Source texts of formatted documents:
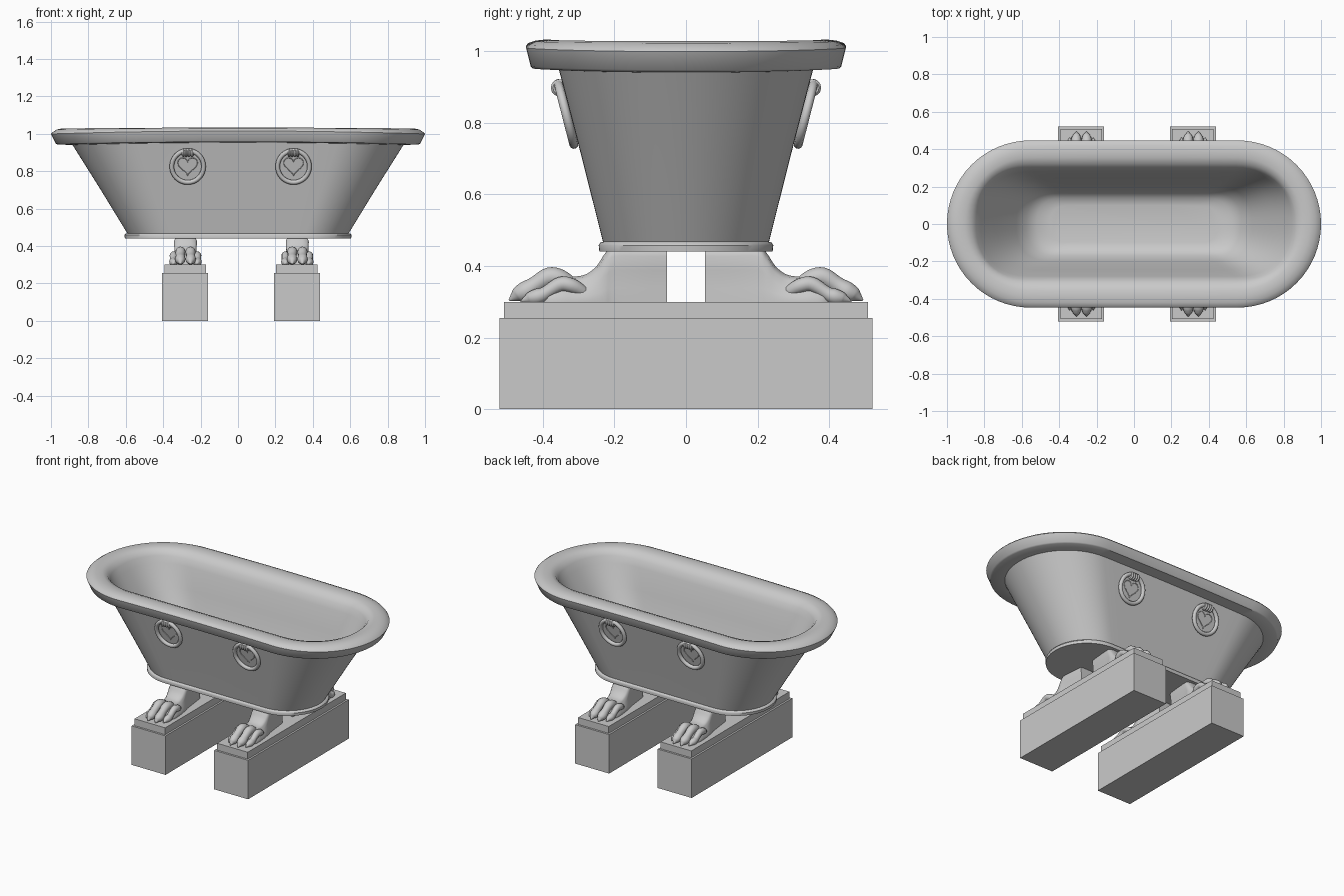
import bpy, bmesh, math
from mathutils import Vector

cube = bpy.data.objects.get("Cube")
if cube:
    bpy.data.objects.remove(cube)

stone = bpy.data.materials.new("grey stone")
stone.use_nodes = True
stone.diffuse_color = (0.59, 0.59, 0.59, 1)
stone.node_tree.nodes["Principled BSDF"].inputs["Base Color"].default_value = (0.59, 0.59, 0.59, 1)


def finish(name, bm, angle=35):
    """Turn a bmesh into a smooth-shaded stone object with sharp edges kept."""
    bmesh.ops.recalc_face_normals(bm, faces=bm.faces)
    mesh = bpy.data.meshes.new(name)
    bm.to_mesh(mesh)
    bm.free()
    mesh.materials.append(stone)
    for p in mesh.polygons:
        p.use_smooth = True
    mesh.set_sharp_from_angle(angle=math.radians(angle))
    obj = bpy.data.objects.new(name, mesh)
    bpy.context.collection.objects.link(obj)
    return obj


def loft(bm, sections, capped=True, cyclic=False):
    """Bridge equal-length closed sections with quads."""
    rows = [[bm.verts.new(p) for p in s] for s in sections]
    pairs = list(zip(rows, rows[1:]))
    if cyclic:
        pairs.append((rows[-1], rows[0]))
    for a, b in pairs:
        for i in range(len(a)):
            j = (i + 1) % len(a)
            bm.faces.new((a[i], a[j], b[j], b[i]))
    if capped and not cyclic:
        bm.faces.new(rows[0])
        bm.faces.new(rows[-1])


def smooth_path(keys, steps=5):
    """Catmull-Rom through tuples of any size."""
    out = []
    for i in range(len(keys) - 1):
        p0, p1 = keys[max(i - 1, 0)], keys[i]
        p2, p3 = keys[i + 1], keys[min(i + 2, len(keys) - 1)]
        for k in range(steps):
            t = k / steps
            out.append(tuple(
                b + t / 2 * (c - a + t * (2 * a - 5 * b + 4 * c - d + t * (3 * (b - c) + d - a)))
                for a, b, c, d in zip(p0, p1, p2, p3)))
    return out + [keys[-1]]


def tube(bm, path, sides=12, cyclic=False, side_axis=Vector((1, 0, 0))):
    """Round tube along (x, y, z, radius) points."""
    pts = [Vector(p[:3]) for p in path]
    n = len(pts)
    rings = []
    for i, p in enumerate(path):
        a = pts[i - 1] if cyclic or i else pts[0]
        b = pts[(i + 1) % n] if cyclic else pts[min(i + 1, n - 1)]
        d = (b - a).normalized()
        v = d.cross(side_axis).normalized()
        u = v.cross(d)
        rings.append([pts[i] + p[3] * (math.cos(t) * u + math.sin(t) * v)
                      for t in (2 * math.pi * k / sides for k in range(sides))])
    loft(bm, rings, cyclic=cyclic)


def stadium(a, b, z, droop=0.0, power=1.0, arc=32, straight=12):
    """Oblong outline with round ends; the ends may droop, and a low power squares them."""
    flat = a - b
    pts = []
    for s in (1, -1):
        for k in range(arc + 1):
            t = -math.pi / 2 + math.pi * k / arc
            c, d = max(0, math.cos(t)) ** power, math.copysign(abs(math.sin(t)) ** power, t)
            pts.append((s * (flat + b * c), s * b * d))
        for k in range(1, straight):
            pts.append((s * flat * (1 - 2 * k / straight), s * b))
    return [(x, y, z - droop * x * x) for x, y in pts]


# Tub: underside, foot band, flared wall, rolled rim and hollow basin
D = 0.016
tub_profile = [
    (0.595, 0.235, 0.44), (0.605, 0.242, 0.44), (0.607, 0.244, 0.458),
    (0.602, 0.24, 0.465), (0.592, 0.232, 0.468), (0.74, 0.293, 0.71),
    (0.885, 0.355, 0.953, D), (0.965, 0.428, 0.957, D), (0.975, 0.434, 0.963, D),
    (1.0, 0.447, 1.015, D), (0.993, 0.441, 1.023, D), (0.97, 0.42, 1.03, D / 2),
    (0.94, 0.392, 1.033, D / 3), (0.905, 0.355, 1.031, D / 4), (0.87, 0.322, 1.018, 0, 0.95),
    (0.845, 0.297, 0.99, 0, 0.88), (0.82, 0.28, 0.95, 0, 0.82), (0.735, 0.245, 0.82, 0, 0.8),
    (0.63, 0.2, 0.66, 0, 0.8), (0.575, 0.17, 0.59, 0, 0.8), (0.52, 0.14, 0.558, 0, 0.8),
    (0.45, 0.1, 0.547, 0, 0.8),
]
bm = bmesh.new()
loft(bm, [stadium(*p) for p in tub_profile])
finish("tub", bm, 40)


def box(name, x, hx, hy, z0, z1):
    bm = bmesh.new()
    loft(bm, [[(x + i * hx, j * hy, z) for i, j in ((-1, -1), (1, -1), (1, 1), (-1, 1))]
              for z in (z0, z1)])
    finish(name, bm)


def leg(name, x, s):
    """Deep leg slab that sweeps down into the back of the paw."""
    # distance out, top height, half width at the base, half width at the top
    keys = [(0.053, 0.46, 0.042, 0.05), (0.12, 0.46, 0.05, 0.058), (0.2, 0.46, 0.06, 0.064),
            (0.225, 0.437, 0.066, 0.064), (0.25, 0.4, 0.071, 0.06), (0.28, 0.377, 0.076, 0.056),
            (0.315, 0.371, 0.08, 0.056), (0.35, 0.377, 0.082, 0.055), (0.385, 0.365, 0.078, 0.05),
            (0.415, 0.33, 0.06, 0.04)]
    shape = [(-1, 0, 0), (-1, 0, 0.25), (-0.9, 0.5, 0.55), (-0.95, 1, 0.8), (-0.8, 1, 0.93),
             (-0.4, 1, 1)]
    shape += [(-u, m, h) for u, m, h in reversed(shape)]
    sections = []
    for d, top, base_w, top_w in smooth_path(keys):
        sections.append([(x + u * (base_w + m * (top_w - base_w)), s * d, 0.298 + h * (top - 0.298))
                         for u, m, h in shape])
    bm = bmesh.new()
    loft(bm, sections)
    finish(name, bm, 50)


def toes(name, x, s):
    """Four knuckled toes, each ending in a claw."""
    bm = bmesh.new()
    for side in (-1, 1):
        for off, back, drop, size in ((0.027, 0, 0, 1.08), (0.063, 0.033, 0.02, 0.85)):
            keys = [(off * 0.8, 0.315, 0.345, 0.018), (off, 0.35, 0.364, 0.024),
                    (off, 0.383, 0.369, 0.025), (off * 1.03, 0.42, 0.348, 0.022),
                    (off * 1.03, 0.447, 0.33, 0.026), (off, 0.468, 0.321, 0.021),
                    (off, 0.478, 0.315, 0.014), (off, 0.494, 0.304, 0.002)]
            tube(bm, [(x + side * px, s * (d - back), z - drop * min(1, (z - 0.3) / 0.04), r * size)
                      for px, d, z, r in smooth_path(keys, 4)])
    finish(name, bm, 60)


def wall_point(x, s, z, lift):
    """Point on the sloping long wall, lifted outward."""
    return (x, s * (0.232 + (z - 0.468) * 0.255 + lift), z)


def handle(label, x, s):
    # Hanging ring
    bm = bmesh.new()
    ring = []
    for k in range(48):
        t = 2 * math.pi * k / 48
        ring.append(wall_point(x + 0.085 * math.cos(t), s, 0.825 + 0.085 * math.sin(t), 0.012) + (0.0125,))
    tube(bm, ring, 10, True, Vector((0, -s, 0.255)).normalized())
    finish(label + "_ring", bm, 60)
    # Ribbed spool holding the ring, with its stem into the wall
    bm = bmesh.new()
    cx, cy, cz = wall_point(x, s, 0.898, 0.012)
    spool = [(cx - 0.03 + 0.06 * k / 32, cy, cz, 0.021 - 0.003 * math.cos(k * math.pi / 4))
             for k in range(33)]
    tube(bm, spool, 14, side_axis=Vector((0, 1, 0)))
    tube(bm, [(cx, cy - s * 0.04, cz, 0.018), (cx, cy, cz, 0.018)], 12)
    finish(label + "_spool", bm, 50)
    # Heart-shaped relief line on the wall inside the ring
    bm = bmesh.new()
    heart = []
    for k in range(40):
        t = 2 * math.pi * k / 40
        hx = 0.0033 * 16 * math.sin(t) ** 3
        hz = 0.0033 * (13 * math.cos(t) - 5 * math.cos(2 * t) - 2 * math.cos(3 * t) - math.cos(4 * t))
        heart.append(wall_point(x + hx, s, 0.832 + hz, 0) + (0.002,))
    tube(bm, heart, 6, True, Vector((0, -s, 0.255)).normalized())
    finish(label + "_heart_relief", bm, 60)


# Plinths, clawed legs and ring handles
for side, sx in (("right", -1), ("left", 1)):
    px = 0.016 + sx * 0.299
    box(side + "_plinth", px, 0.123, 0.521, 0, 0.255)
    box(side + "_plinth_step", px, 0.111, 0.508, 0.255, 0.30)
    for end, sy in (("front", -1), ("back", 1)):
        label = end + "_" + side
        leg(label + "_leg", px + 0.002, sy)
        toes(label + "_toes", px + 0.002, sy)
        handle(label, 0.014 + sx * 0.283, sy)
--
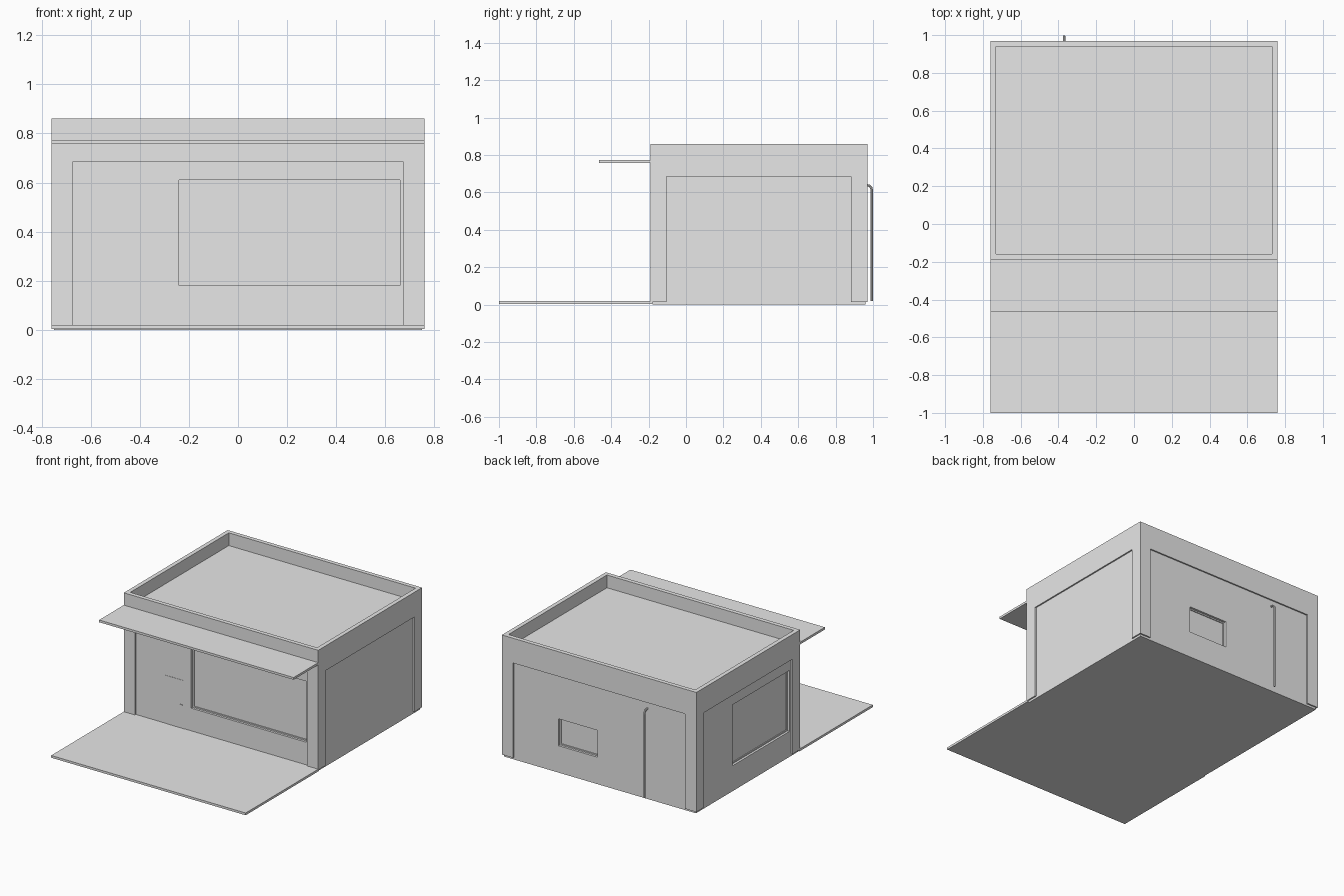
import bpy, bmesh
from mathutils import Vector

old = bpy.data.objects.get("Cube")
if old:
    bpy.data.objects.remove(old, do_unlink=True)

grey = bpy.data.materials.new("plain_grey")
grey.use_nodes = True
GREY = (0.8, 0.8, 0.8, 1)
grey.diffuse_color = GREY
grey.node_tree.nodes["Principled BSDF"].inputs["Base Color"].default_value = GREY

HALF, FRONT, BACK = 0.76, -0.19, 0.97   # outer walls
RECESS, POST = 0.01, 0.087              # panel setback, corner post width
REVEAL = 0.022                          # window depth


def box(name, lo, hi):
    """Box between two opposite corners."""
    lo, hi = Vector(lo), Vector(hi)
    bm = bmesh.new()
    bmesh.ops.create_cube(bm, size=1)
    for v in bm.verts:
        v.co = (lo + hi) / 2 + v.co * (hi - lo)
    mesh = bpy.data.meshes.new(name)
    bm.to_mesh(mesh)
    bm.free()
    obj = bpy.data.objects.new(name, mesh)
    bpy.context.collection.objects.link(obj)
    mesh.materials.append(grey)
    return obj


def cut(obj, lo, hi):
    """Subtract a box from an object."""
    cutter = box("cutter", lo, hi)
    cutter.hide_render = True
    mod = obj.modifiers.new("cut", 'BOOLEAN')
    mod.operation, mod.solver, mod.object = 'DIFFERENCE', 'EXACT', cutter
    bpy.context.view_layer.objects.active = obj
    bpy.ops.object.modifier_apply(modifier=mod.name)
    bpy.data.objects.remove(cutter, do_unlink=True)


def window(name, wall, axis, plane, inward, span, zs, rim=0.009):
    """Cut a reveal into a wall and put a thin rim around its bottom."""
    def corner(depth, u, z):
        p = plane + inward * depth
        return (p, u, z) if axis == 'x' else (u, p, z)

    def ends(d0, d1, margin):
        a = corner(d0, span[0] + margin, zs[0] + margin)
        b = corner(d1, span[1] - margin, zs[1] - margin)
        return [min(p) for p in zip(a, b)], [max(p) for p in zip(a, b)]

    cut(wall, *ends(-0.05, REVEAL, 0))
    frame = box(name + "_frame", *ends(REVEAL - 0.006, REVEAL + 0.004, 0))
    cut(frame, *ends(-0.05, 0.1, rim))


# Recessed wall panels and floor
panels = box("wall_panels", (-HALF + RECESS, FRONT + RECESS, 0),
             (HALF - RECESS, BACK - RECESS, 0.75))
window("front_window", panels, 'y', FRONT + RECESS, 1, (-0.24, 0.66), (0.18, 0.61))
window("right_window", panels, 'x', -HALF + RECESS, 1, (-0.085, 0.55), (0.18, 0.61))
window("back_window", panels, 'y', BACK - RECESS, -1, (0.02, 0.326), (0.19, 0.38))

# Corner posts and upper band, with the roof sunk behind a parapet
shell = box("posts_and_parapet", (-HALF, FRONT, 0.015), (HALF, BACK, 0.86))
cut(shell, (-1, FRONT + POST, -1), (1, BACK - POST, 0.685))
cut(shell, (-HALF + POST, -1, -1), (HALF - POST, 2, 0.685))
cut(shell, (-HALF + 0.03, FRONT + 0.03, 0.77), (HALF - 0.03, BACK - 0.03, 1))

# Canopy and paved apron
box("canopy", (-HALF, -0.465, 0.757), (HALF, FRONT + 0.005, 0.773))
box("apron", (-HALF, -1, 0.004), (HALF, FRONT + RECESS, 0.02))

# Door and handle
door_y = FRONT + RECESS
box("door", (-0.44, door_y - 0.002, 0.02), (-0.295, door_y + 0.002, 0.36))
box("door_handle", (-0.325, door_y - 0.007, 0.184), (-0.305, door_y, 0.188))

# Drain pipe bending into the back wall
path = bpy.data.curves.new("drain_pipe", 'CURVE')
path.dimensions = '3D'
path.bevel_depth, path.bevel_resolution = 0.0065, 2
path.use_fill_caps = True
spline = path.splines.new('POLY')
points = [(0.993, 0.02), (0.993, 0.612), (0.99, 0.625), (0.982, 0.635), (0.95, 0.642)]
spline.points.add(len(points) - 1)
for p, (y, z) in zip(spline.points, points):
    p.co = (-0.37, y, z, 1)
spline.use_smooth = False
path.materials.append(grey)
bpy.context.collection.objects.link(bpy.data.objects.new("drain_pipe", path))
---
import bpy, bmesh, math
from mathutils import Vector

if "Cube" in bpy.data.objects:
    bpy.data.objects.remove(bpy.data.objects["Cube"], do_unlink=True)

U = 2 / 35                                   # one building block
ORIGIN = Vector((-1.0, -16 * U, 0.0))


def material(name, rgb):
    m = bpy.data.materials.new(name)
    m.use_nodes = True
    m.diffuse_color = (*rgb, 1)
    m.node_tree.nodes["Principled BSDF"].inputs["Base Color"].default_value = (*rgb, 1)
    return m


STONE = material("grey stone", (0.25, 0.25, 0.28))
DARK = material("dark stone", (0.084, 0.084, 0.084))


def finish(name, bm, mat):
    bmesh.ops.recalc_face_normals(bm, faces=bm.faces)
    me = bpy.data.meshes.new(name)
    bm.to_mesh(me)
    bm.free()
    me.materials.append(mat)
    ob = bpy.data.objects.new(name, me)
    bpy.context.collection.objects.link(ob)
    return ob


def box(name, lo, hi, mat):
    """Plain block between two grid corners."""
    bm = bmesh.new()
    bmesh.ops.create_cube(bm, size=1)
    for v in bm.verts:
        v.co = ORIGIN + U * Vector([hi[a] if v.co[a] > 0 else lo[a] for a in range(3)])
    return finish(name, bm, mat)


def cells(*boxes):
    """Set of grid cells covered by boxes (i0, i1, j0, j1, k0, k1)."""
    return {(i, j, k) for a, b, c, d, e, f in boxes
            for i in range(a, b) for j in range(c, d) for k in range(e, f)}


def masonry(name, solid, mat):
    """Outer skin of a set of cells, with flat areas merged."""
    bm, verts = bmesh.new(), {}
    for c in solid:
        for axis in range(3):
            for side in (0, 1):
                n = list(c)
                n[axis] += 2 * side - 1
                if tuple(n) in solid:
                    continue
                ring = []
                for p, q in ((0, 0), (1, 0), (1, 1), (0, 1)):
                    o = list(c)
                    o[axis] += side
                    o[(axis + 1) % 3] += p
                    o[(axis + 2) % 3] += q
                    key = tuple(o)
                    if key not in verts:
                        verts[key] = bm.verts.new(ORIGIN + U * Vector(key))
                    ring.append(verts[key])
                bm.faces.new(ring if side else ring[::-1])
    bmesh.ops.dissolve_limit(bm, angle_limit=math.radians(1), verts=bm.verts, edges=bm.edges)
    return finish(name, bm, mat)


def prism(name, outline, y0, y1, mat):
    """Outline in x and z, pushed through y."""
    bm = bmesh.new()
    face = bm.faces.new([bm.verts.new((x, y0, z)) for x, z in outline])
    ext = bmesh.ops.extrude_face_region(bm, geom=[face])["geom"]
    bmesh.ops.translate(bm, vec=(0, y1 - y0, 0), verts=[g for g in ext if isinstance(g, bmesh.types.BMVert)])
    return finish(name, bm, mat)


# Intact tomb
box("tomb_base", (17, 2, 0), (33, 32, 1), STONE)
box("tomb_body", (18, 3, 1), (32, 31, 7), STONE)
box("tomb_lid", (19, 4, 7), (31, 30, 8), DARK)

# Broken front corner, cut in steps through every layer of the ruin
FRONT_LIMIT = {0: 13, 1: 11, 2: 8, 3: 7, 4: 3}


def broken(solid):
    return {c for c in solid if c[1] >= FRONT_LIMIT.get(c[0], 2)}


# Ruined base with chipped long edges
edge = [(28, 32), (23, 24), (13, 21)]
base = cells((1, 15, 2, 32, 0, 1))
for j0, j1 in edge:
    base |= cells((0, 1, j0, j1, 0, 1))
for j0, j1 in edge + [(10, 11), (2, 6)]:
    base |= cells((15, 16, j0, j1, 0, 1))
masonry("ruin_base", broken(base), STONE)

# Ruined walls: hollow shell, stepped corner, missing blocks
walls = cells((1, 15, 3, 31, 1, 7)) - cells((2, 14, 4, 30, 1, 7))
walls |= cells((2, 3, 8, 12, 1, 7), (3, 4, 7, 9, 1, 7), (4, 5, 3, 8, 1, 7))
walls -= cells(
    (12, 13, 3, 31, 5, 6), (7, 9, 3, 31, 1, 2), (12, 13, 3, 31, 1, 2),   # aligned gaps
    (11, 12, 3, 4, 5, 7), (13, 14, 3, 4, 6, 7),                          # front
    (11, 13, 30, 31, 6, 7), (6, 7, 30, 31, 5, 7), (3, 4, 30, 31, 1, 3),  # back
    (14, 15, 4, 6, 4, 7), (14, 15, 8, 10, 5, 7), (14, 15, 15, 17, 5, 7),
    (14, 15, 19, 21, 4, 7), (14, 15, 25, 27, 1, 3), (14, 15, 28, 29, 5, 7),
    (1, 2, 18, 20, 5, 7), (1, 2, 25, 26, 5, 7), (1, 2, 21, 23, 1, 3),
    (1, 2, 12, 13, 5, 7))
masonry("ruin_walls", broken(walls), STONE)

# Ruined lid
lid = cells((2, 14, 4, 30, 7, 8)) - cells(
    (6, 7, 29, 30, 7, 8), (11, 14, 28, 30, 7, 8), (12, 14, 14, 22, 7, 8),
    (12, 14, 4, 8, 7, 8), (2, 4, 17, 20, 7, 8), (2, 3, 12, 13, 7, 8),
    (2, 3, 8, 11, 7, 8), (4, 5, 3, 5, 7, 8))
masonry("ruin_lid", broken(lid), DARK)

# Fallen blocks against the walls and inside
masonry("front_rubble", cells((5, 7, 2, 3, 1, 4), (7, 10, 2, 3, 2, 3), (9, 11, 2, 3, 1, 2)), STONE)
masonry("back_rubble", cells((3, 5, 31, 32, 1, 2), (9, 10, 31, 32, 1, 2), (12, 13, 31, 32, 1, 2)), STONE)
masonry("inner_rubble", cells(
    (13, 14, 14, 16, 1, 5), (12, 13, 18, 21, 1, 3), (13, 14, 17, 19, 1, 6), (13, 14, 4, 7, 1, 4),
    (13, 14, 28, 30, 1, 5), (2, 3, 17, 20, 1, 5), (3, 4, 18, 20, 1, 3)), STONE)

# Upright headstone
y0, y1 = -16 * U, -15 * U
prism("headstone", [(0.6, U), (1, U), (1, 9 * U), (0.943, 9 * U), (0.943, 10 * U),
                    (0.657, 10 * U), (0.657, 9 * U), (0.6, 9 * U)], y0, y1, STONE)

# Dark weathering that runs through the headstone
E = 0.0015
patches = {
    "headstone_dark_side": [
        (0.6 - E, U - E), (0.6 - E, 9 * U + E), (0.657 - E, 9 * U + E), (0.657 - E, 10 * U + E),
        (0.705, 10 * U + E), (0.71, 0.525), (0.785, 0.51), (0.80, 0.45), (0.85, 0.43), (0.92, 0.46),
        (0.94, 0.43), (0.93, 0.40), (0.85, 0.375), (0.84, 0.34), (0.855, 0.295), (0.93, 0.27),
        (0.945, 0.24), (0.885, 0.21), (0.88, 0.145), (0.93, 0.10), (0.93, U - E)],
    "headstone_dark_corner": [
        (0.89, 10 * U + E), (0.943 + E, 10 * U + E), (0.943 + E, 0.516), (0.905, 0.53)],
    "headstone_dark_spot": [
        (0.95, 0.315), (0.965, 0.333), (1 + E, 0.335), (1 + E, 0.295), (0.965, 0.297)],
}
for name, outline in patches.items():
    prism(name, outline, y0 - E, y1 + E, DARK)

- [What this task involves] A word-for-word copy of the lines above from the one with "(0.415, 0.33, 0.06, 0.04)]" through the one with "(off, 0.383, 0.369, 0.025), (off", inclusive, is the only output wanted.

- [Response to the exercise]
            (0.415, 0.33, 0.06, 0.04)]
    shape = [(-1, 0, 0), (-1, 0, 0.25), (-0.9, 0.5, 0.55), (-0.95, 1, 0.8), (-0.8, 1, 0.93),
             (-0.4, 1, 1)]
    shape += [(-u, m, h) for u, m, h in reversed(shape)]
    sections = []
    for d, top, base_w, top_w in smooth_path(keys):
        sections.append([(x + u * (base_w + m * (top_w - base_w)), s * d, 0.298 + h * (top - 0.298))
                         for u, m, h in shape])
    bm = bmesh.new()
    loft(bm, sections)
    finish(name, bm, 50)


def toes(name, x, s):
    """Four knuckled toes, each ending in a claw."""
    bm = bmesh.new()
    for side in (-1, 1):
        for off, back, drop, size in ((0.027, 0, 0, 1.08), (0.063, 0.033, 0.02, 0.85)):
            keys = [(off * 0.8, 0.315, 0.345, 0.018), (off, 0.35, 0.364, 0.024),
                    (off, 0.383, 0.369, 0.025), (off * 1.03, 0.42, 0.348, 0.022),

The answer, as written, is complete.